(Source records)

##########

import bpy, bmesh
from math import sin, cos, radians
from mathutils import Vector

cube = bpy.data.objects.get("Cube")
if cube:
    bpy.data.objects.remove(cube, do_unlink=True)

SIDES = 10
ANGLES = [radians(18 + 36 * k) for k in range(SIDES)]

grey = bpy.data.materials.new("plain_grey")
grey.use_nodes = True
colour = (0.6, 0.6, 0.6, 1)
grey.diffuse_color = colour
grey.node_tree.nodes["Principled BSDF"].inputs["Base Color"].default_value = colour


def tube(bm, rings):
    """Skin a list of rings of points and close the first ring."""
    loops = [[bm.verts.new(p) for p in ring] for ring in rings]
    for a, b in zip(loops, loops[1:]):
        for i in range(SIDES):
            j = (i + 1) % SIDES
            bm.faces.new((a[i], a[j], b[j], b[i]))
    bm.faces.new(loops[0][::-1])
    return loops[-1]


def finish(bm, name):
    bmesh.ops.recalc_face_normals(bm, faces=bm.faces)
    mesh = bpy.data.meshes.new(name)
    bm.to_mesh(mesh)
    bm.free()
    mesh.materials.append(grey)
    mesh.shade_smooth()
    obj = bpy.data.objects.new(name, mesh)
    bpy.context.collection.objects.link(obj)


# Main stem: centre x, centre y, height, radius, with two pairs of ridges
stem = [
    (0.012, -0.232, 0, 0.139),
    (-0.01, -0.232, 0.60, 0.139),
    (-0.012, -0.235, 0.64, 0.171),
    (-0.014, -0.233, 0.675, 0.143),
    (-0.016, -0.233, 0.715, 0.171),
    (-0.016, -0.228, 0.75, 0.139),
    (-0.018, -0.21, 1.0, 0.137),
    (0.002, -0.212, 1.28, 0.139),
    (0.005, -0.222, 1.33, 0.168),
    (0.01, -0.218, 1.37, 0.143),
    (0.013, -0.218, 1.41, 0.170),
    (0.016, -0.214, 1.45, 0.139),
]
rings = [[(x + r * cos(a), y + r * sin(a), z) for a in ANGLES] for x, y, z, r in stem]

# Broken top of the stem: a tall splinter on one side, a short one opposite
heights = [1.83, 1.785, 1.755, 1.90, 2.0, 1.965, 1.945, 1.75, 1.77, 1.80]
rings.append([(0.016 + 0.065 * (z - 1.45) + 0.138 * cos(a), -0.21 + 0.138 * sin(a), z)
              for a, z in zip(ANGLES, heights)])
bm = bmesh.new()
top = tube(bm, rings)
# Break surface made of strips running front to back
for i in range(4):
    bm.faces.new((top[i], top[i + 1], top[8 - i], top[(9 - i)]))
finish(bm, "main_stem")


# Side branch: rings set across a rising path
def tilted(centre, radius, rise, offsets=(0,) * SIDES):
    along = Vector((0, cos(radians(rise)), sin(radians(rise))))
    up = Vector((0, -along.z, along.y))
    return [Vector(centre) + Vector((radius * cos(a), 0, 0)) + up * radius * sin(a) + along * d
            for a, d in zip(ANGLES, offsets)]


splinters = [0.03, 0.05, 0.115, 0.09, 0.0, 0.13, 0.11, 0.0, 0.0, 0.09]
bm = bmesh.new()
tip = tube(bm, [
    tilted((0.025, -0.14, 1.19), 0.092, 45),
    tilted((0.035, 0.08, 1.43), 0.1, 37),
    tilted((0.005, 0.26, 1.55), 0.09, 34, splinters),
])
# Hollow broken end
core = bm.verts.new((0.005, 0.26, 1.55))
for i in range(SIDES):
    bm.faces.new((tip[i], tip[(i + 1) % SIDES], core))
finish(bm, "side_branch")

##########

YOUR ASSIGNMENT - The expected answer is a copy of each line above containing "name".

EXPECTED ANSWER -
def finish(bm, name):
    mesh = bpy.data.meshes.new(name)
    obj = bpy.data.objects.new(name, mesh)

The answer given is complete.